The COVID-19 pandemic has caused a stark increase in the need for remote technology within satellite, as with all other areas. Deploying and maintaining networks efficiently and error-free remain important issues for satellite users, and for some time there has been an emphasis on gradually virtualizing this technology and moving towards remote management across the industry. COVID-19 has accelerated this drastically and has made it more important than ever that the satellite industry can ensure remote installation and maintenance, minimizing the need for travel and human interaction during a global lockdown.
Many satellite services are inevitably essential and in order to stay operational, any remote capabilities that satellite users and operators already had at their disposal have been put to the test over the past few months. So what’s the case for continuing this progression towards remote network management as the world slowly begins a return to the ‘new normal’?
Bridging the Gap
It’s no secret that there is currently a gap between experienced satellite engineers close to retirement and potential new recruits fresh out of school or university. This is going to cause a real skills shortage in the coming years. When it comes to setting up a satellite network, it often involves physically sending engineers to a site to assist. The engineer can be out of action for days travelling between sites, which not only costs time but also money and resources. With remotely managed setups, specially trained engineers can monitor and oversee operations from one central location (the NOC, for example), with no need to physically deploy to sites. They could also then be monitoring several operations and multiple satellites at a time and setting up multiple operations back to back error-free. This is because once they have done the necessary for one operation, they can immediately start on the next with no down time or travelling in-between jobs.
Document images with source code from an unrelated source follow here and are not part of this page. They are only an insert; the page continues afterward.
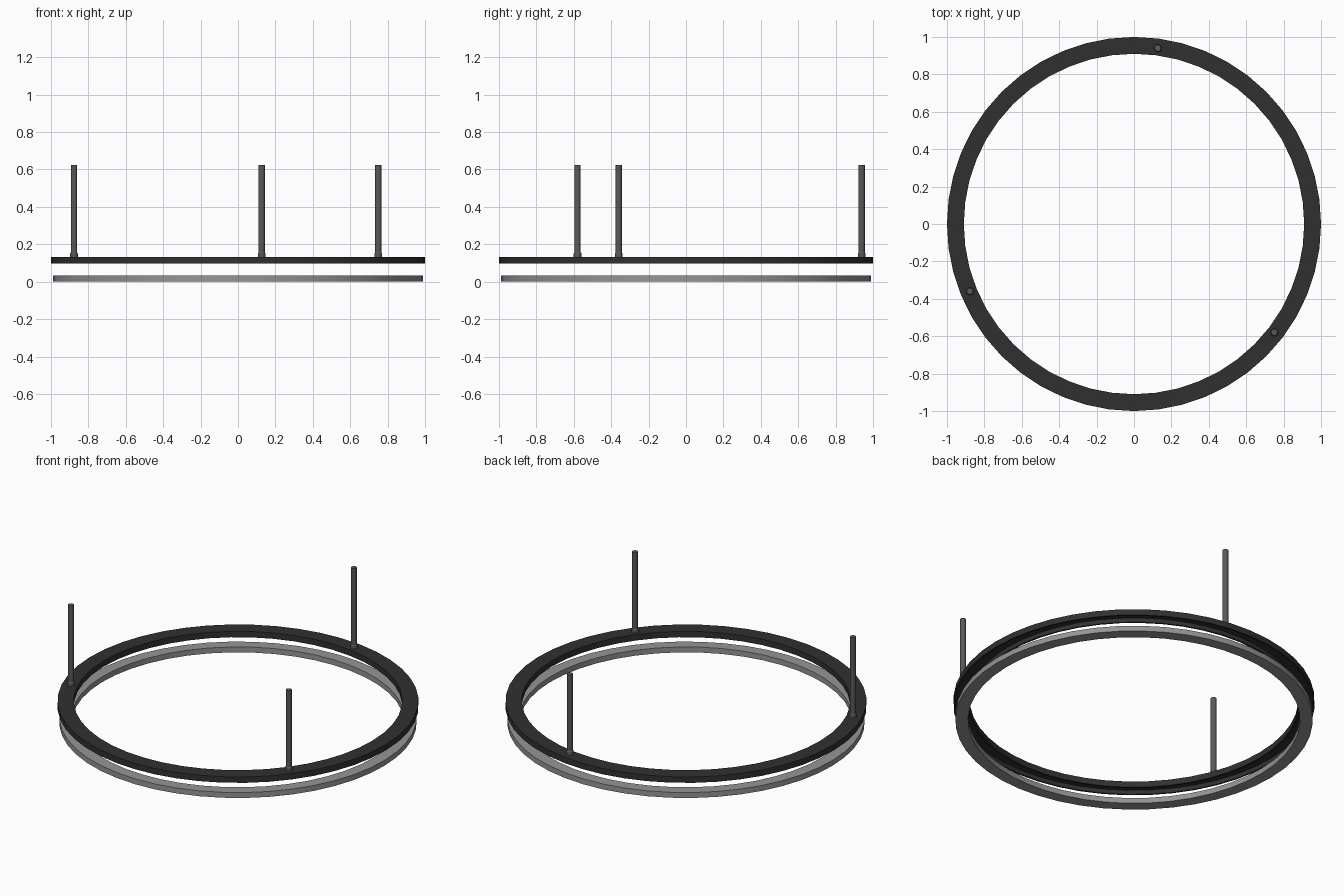
import bpy, math

cube = bpy.data.objects.get("Cube")
if cube:
    bpy.data.objects.remove(cube)


def material(name, level):
    m = bpy.data.materials.new(name)
    m.use_nodes = True
    colour = (level, level, level, 1)
    m.diffuse_color = colour
    m.node_tree.nodes["Principled BSDF"].inputs["Base Color"].default_value = colour
    return m


black = material("matte black", 0.03)
grey = material("diffuser grey", 0.3)
steel = material("dark steel", 0.1)


def lathe(name, profile, segments, mat, location=(0, 0, 0), closed=True):
    """Revolve a profile of (radius, height) points about the z axis."""
    n = len(profile)
    verts, faces = [], []
    for i in range(segments):
        a = math.tau * i / segments
        verts += [(r * math.cos(a), r * math.sin(a), z) for r, z in profile]
    for i in range(segments):
        j = (i + 1) % segments
        for k in range(n if closed else n - 1):
            l = (k + 1) % n
            faces.append((i * n + k, j * n + k, j * n + l, i * n + l))
    if not closed:
        faces.append([i * n for i in reversed(range(segments))])
        faces.append([i * n + n - 1 for i in range(segments)])
    mesh = bpy.data.meshes.new(name)
    mesh.from_pydata(verts, [], faces)
    mesh.materials.append(mat)
    obj = bpy.data.objects.new(name, mesh)
    obj.location = location
    bpy.context.collection.objects.link(obj)
    bpy.ops.object.select_all(action="DESELECT")
    obj.select_set(True)
    bpy.context.view_layer.objects.active = obj
    bpy.ops.object.shade_smooth_by_angle(angle=math.radians(30))
    return obj


# Upper housing: a ring channel open on its underside
lathe("housing_ring", [(1.0, 0.097), (1.0, 0.133), (0.91, 0.133), (0.91, 0.097),
                       (0.92, 0.097), (0.92, 0.123), (0.99, 0.123), (0.99, 0.097)][::-1],
      48, black)

# Lower diffuser ring that fits the channel
lathe("diffuser_ring", [(0.92, 0), (0.99, 0), (0.99, 0.033), (0.92, 0.033)], 48, grey)

# Three hanging rods with base collars, evenly spaced
for i in range(3):
    a = math.radians(82.3 + 120 * i)
    lathe(f"hanging_rod_{i + 1}",
          [(0.021, 0), (0.021, 0.018), (0.017, 0.024), (0.017, 0.49)],
          16, steel, (0.948 * math.cos(a), 0.948 * math.sin(a), 0.133), closed=False)
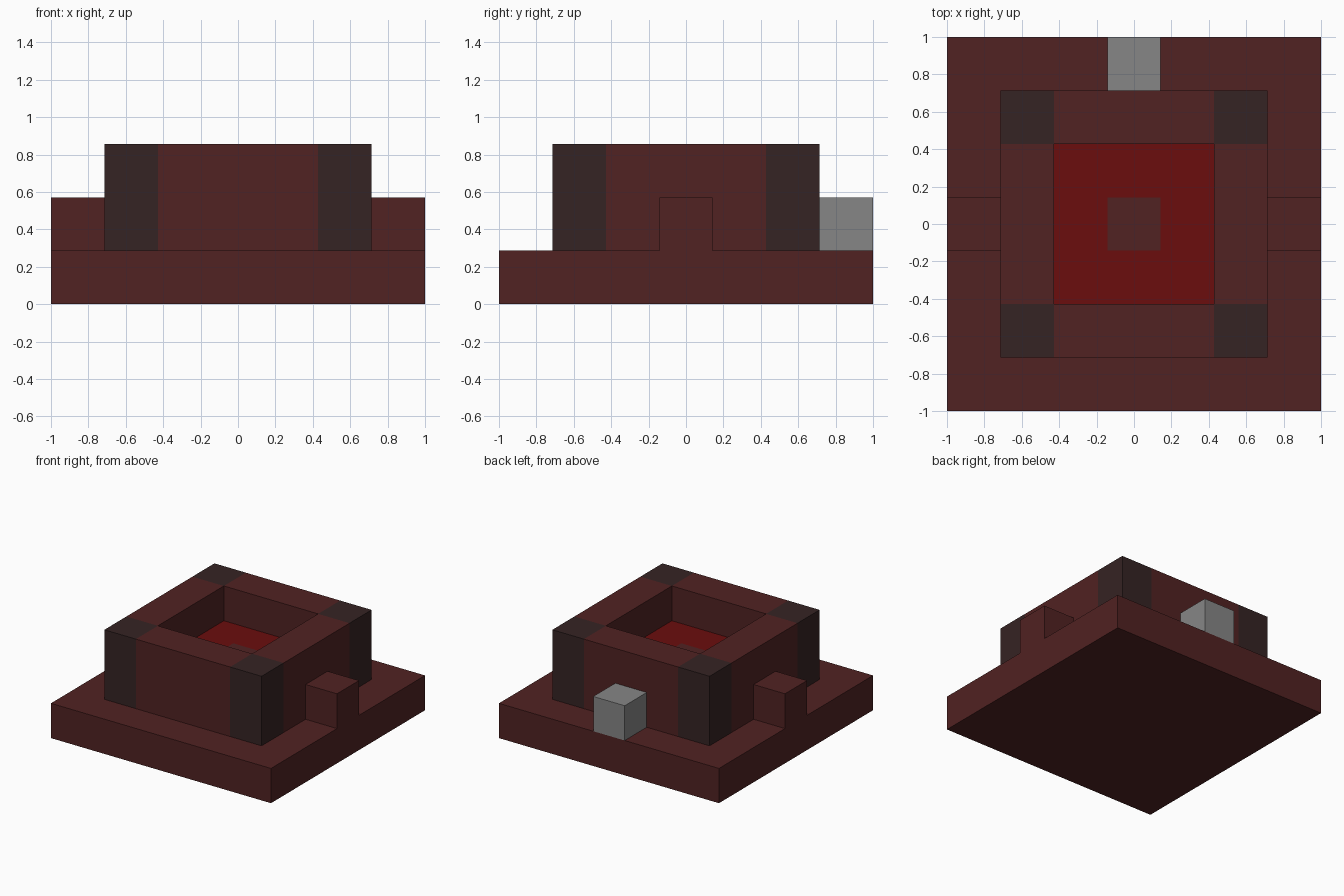
import bpy
import bmesh
from mathutils import Matrix

U = 2 / 7  # one block; the whole model sits on a seven-block grid

cube = bpy.data.objects.get("Cube")
if cube:
    bpy.data.objects.remove(cube, do_unlink=True)


def material(name, rgb):
    mat = bpy.data.materials.new(name)
    mat.use_nodes = True
    colour = (*rgb, 1)
    mat.diffuse_color = colour
    mat.node_tree.nodes["Principled BSDF"].inputs["Base Color"].default_value = colour
    return mat


brick = material("dark red brick", (0.082, 0.016, 0.016))
stone = material("charcoal brown", (0.036, 0.017, 0.017))
lava = material("deep red", (0.145, 0.004, 0.004))
grey = material("grey", (0.24, 0.24, 0.24))


def block(name, mat, centre, size):
    """Box placed and sized in block units."""
    bm = bmesh.new()
    place = Matrix.Translation([c * U for c in centre])
    scale = Matrix.Diagonal([s * U for s in size] + [1])
    bmesh.ops.create_cube(bm, size=1, matrix=place @ scale)
    mesh = bpy.data.meshes.new(name)
    bm.to_mesh(mesh)
    bm.free()
    mesh.materials.append(mat)
    obj = bpy.data.objects.new(name, mesh)
    bpy.context.collection.objects.link(obj)


# Base slab
block("base", brick, (0, 0, 0.5), (7, 7, 1))

# Walls and corner pillars around the pit
for side, s in (("right", -1), ("left", 1)):
    block(side + "_wall", brick, (2 * s, 0, 2), (1, 3, 2))
    block(side + "_step", brick, (3 * s, 0, 1.5), (1, 1, 1))
    for end, e in (("front", -1), ("back", 1)):
        block(f"{end}_{side}_pillar", stone, (2 * s, 2 * e, 2), (1, 1, 2))
for end, e in (("front", -1), ("back", 1)):
    block(end + "_wall", brick, (0, 2 * e, 2), (3, 1, 2))

# Pit floor: red ring around a brick centre
for s in (-1, 1):
    block("pit_floor_side", lava, (s, 0, 1.5), (1, 3, 1))
    block("pit_floor_end", lava, (0, s, 1.5), (1, 1, 1))
block("pit_centre", brick, (0, 0, 1.5), (1, 1, 1))

# Grey block behind the back wall
block("back_step", grey, (0, 3, 1.5), (1, 1, 1))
With a specially trained engineer on hand to spot errors, mispointing terminals for example, there is much less chance of experiencing errors and service degradation. If an operator’s customer is having problems, having the ability to remotely access and step in to amend setups and resolve issues in-house can save huge amounts of operational expenditure, not to mention keeping customers happy. Our remote network management technology (Satmotion) is currently being used to aid in-field set ups and reduce the need for site re-visits, and we’re anticipating that COVID-19 will accelerate the demand for this capability. The new Satmotion API is being integrated with a huge variety of automated antennas to not require anyone at the site to commission.
A Competitive Market
Automated remote technology will also be key if we are to continue winning against damaging satellite interference. The ability to use technology to detect errors and then being able to investigate and solve these errors remotely in real-time will be hugely beneficial, as it means that services will be affected for less time, if even at all in cases where the interference was detected straight away.
With so much competition facing satellite currently, we simply can’t afford to setup the link and then leave satellite operations to their own devices. Not only could this result in spotting errors after a service becomes affected, therefore lowering the quality of service for the end user, but it could also affect the reputation of satellite communications on the whole. With proper monitoring on a constant basis, done remotely by a specially trained engineer using automated and virtualized technology, it is possible to prevent errors from even causing service degradation in the first place. Integrasys’ clients have been putting these exact setups to the test using our Controlsat and Vectorsat remote Network Operations Center tools and we have received some very positive feedback – virtualization is here!
If satellite is to take advantage of the opportunities presented by 5G and the growth in connected devices, then we must ensure we are able to guarantee error-free services. This means we must constantly look to new technology and other means of increasing efficiencies in operations to maintain affordability and reliability. Moving operations towards remote management can help to this end. The complexity of LEO operations are another concern to be aware of in the near future, as closely monitoring and proactively managing these networks looks set to become increasingly necessary to ensure errors are detected and incidences of interference or service-degradation are minimised. Within the busy LEO environment, being able to manage spectrum and identify potential RFI will be critical.
COVID-19 has shown us that we massively need to increase our remote capabilities, not just because there could be another situation like this in the future, but because it makes sense for the industry both financially and in terms of boosting the reliability and efficiency of operations in preparation for future opportunities.